Numbered Heads: If there are thirty students in class and you want groups of three, count off by ten and have students with the same number find each other.

Playing cards: Distribute playing cards according to the number in the class. Students search to find others with the same number and form a group. The suits can denote roles if these are being used in the activity. E.g. hearts are the recorders, clubs are the encourages etc.

Fairy Tale Characters: All those characters from the same story are in the same group. The characters could be mined to extend this activity.

Famous Pairs: Each person is given a card with a famous name on it and they must non-verbally find their partner by miming this person's achievements. A famous pair could be Torvill & Dean, Beavis & Butthead etc.

Famous Person: Stick the name of a famous person, animal or object on students' backs and have them discover who they are by asking yes/no questions of their classmates. They must ask each person only one question. .'They then join together with similar people, creatures, objects or themes.

Coloured Stickers: Put coloured stickers on the backs of students. Children find the other students with the same coloured stickers without speaking.

Birthday Line: Students line up in order of their birth date without speaking. Then they number off according to the required group size.

Sound Groups: Give students the name of different tunes or animals. At a signal they all hum their tune or make the noise of their animal.
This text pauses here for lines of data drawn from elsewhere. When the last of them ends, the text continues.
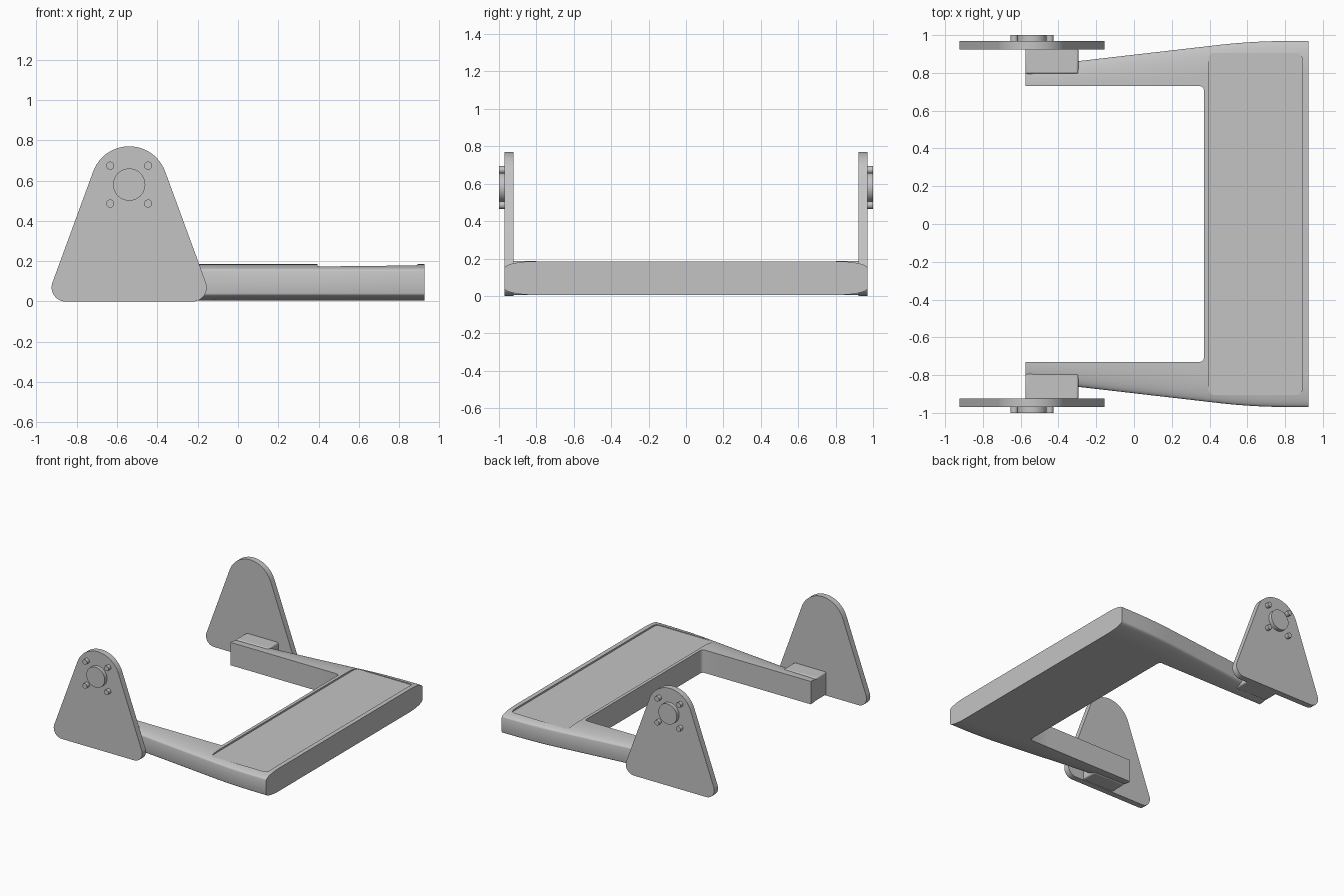
import bpy, bmesh
from math import sin, cos, pi, radians

if "Cube" in bpy.data.objects:
    bpy.data.objects.remove(bpy.data.objects["Cube"])

grey = bpy.data.materials.new("plain grey")
grey.diffuse_color = (0.55, 0.55, 0.55, 1)
grey.use_nodes = True
grey.node_tree.nodes["Principled BSDF"].inputs["Base Color"].default_value = grey.diffuse_color


def make(name, bm, mirror=False, bevel=0):
    bmesh.ops.recalc_face_normals(bm, faces=bm.faces)
    me = bpy.data.meshes.new(name)
    bm.to_mesh(me)
    bm.free()
    ob = bpy.data.objects.new(name, me)
    bpy.context.collection.objects.link(ob)
    me.materials.append(grey)
    if bevel:
        b = ob.modifiers.new("bevel", 'BEVEL')
        b.width, b.segments = bevel, 3
    if mirror:
        m = ob.modifiers.new("mirror", 'MIRROR')
        m.use_axis = (False, True, False)
    return ob


def loft(sections):
    """Skin a row of closed sections and cap both ends."""
    bm = bmesh.new()
    rings = [[bm.verts.new(p) for p in s] for s in sections]
    n = len(rings[0])
    for a, b in zip(rings, rings[1:]):
        for i in range(n):
            j = (i + 1) % n
            bm.faces.new((a[i], a[j], b[j], b[i]))
    bm.faces.new(rings[0])
    bm.faces.new(rings[-1])
    return bm


def arc(cx, cy, r, a0, a1, n=12):
    return [(cx + r * cos(radians(a0 + (a1 - a0) * i / n)),
             cy + r * sin(radians(a0 + (a1 - a0) * i / n))) for i in range(n + 1)]


def smooth(ob):
    bpy.ops.object.select_all(action='DESELECT')
    ob.select_set(True)
    bpy.context.view_layer.objects.active = ob
    bpy.ops.object.shade_smooth_by_angle(angle=radians(30))


ZC, H, EDGE = 0.095, 0.09, 0.055   # frame mid height, half height, half height at rim


def outer(x):
    """Outer edge of the frame in plan."""
    if x < 0.45:
        return 0.83 + 0.115 * (x + 0.575)
    t = min(1.0, (x - 0.45) / 0.475)
    return 0.948 + 0.022 * (1 - (1 - t) ** 2.5)


def rim(yo, w, n=10):
    return [(yo - w + w * cos(pi / 2 * i / n), EDGE + (H - EDGE) * sin(pi / 2 * i / n))
            for i in range(n + 1)]


# side arms, with a small fillet where they meet the crossbar
secs = []
for x, yi in [(-0.575, 0.73), (-0.3, 0.73), (-0.1, 0.73), (0.04, 0.73), (0.2, 0.73),
              (0.35, 0.73), (0.36, 0.727), (0.367, 0.72), (0.37, 0.71)]:
    yo = outer(x)
    r = rim(yo, min(0.165, yo - yi - 0.005))
    secs.append([(x, y, ZC + h) for y, h in r] + [(x, yi, ZC + H), (x, yi, ZC - H)]
                + [(x, y, ZC - h) for y, h in reversed(r)])
smooth(make("side_arm", loft(secs), mirror=True))

# wide crossbar
secs = []
for x in (0.37, 0.45, 0.5, 0.55, 0.6, 0.66, 0.72, 0.8, 0.925):
    r = rim(outer(x), 0.165)
    q = r[::-1]
    secs.append([(x, y, ZC + h) for y, h in r] + [(x, -y, ZC + h) for y, h in q]
                + [(x, -y, ZC - h) for y, h in r] + [(x, y, ZC - h) for y, h in q])
bar = make("crossbar", loft(secs))

# shallow tray cut into the crossbar top
c = 0.03
outline = (arc(0.89 - c, 0.905 - c, c, 0, 90, 6) + arc(0.395 + c, 0.905 - c, c, 90, 180, 6)
           + arc(0.395 + c, -0.905 + c, c, 180, 270, 6) + arc(0.89 - c, -0.905 + c, c, 270, 360, 6))
cutter = make("tray_cutter", loft([[(x, y, z) for x, y in outline] for z in (0.172, 0.3)]))
cutter.hide_render = True
mod = bar.modifiers.new("tray", 'BOOLEAN')
mod.operation, mod.object, mod.solver = 'DIFFERENCE', cutter, 'EXACT'
bpy.context.view_layer.objects.active = bar
bpy.ops.object.modifier_apply(modifier="tray")
bpy.data.objects.remove(cutter)
smooth(bar)

# spacer blocks between arms and plates
bx = [(-0.575, 0.795), (-0.295, 0.795), (-0.295, 0.93), (-0.575, 0.93)]
smooth(make("spacer_block", loft([[(x, y, z) for x, y in bx] for z in (0.005, 0.186)]),
            mirror=True, bevel=0.01))

# upright plates: rounded triangle outline
PX, PZ = -0.54, 0.58
outline = (arc(PX, PZ, 0.19, 20.1, 159.9, 24) + arc(PX - 0.315, 0.07, 0.07, 159.9, 270)
           + arc(PX + 0.315, 0.07, 0.07, -90, 20.1))
smooth(make("upright_plate", loft([[(x, y, z) for x, z in outline] for y in (0.923, 0.97)]),
            mirror=True))


# pivot hub and four bolts on the outside of each plate
def disc(name, x, z, r):
    ring = arc(x, z, r, 0, 360, 32)[:-1]
    smooth(make(name, loft([[(px, y, pz) for px, pz in ring] for y in (0.96, 1.0)]), mirror=True))


disc("pivot_hub", PX, PZ, 0.08)
for sx in (-1, 1):
    for sz in (-1, 1):
        disc("bolt", PX + sx * 0.094, PZ + sz * 0.094, 0.02)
Students must locate the group who will be making the same noises.

http://members.ozemail.com.au/~aacedu/aacetips/thirdedition.htm

http://home.att.net/~clnetwork/clnteams.htm